Record excerpts —
##############################

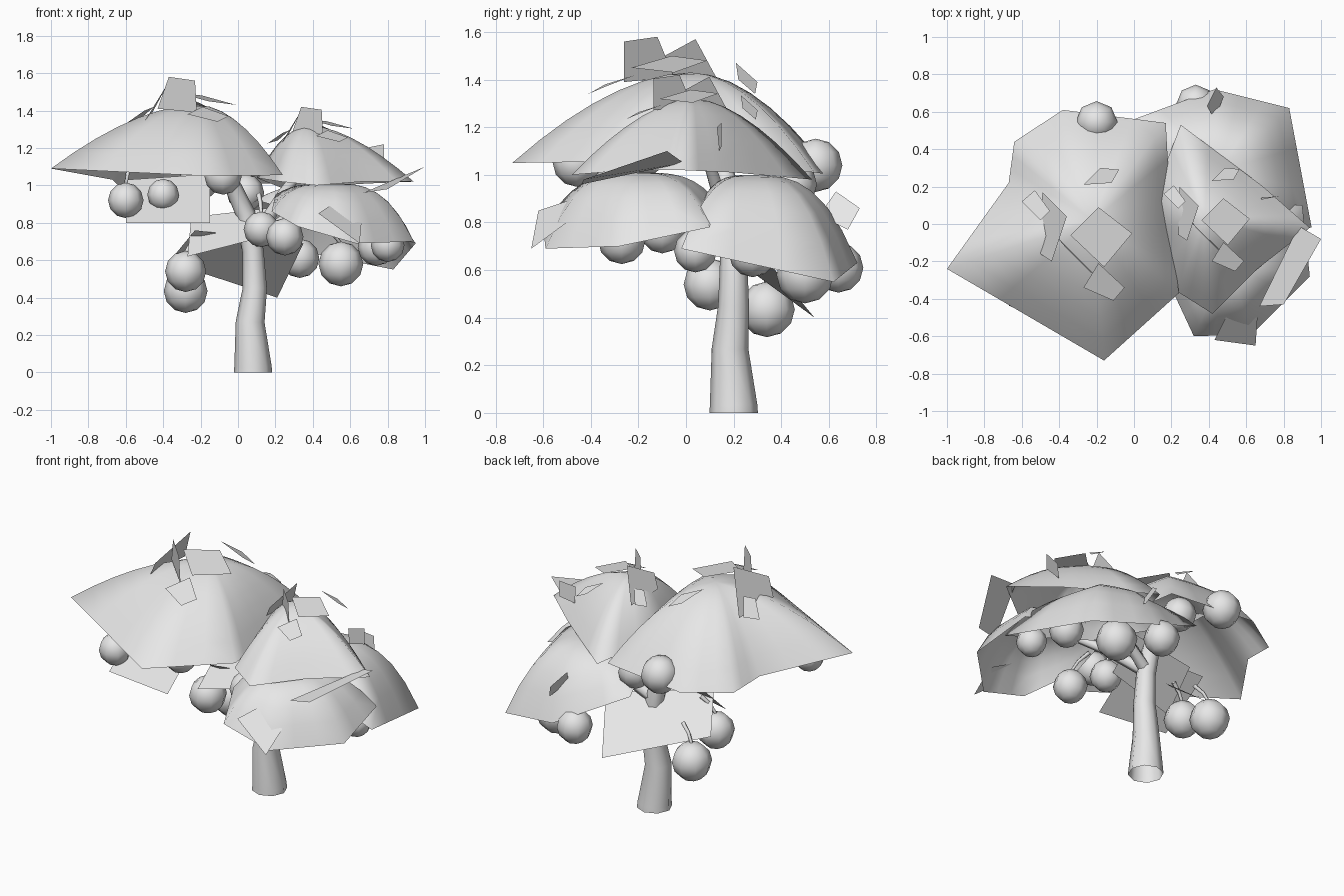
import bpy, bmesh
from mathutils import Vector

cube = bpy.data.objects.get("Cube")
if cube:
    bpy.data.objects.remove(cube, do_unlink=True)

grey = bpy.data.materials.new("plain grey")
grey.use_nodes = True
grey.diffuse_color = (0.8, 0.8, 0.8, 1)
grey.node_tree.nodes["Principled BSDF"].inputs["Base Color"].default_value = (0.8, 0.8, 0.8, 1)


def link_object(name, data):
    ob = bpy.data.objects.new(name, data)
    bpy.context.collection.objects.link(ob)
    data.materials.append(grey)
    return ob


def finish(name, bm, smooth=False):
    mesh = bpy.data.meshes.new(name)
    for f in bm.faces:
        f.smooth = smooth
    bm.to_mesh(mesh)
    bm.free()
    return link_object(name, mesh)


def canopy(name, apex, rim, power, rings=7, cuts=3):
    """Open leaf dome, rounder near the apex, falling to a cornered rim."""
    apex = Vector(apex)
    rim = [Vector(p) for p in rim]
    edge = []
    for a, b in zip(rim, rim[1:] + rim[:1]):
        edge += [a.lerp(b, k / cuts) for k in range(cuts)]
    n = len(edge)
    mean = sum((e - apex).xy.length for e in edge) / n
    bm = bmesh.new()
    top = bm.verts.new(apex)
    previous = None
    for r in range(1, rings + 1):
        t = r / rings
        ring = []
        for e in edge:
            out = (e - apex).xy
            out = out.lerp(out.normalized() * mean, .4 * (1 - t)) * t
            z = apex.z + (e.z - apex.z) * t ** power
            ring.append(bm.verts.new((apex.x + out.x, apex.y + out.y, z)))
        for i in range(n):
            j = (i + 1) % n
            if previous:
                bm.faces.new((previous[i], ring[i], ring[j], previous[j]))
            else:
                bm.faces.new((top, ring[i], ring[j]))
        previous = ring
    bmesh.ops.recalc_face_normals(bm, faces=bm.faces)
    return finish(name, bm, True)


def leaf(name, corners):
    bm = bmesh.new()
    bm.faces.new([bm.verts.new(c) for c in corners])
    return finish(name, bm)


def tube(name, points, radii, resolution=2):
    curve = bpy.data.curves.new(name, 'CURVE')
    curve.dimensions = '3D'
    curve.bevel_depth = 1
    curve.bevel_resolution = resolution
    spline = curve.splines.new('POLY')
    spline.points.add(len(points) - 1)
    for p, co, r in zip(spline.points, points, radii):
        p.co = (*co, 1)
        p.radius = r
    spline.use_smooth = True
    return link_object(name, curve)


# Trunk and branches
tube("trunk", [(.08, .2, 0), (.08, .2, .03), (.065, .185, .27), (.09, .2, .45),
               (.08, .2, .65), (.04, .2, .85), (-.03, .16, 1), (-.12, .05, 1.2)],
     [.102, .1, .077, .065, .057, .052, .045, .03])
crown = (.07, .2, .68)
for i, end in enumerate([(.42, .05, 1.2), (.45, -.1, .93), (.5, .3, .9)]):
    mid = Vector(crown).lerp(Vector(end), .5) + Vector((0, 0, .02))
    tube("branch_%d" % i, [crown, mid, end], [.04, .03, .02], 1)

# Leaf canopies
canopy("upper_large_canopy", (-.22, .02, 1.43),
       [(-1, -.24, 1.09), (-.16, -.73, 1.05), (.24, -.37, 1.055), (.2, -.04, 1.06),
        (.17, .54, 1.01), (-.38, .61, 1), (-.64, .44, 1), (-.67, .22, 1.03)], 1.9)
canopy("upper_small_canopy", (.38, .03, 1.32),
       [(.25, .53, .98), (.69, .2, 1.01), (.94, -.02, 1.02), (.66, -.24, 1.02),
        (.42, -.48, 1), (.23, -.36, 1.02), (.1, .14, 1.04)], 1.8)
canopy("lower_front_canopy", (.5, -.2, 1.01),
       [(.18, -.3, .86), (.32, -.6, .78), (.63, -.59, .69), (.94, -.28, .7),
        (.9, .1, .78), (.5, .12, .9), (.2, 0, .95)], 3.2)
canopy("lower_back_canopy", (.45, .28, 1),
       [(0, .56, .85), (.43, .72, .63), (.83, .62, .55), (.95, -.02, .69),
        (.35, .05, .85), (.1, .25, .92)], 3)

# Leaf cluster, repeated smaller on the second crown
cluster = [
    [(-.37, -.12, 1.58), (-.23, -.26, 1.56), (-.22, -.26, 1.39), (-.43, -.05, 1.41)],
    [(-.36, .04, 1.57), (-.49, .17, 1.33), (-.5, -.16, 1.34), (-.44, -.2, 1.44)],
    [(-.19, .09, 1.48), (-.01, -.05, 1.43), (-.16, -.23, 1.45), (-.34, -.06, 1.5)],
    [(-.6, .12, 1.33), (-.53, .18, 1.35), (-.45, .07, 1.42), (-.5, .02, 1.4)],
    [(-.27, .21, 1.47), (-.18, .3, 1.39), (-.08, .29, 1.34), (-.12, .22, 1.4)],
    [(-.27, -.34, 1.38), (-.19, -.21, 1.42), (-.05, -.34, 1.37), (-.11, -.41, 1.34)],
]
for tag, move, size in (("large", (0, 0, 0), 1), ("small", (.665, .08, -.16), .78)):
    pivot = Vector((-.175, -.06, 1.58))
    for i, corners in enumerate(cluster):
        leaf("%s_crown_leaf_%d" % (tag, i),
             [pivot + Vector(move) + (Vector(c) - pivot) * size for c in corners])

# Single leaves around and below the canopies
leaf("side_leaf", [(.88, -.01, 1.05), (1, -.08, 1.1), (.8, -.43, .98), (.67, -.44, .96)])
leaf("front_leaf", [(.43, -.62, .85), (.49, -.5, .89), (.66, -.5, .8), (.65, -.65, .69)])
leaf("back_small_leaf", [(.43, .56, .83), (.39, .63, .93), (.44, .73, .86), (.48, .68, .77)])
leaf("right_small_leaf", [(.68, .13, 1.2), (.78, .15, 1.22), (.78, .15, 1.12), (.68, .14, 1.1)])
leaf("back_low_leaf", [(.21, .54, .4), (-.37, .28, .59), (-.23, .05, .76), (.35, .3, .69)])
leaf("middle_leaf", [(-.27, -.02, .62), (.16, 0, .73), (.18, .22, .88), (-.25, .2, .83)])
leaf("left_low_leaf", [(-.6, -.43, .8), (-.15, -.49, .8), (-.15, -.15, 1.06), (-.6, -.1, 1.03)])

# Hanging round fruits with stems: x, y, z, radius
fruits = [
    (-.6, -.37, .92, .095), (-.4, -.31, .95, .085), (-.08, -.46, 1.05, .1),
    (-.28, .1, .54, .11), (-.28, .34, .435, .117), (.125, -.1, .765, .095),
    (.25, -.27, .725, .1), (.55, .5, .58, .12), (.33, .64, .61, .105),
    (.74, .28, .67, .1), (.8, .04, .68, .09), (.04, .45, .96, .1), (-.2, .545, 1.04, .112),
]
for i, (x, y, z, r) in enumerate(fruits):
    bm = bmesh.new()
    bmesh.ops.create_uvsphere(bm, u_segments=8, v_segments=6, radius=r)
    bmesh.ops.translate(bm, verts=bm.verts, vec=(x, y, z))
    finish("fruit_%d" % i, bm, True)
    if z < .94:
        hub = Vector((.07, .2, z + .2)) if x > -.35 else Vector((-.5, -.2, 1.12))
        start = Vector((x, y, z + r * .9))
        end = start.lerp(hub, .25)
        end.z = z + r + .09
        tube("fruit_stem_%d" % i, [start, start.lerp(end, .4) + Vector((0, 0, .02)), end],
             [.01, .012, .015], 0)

##############################

Directions — Give again exactly, and only, the lines above starting at the one with "mesh = bpy.data.meshes.new(name)" and ending at the one with "for a, b in".

Solution for this task —
    mesh = bpy.data.meshes.new(name)
    for f in bm.faces:
        f.smooth = smooth
    bm.to_mesh(mesh)
    bm.free()
    return link_object(name, mesh)


def canopy(name, apex, rim, power, rings=7, cuts=3):
    """Open leaf dome, rounder near the apex, falling to a cornered rim."""
    apex = Vector(apex)
    rim = [Vector(p) for p in rim]
    edge = []
    for a, b in zip(rim, rim[1:] + rim[:1]):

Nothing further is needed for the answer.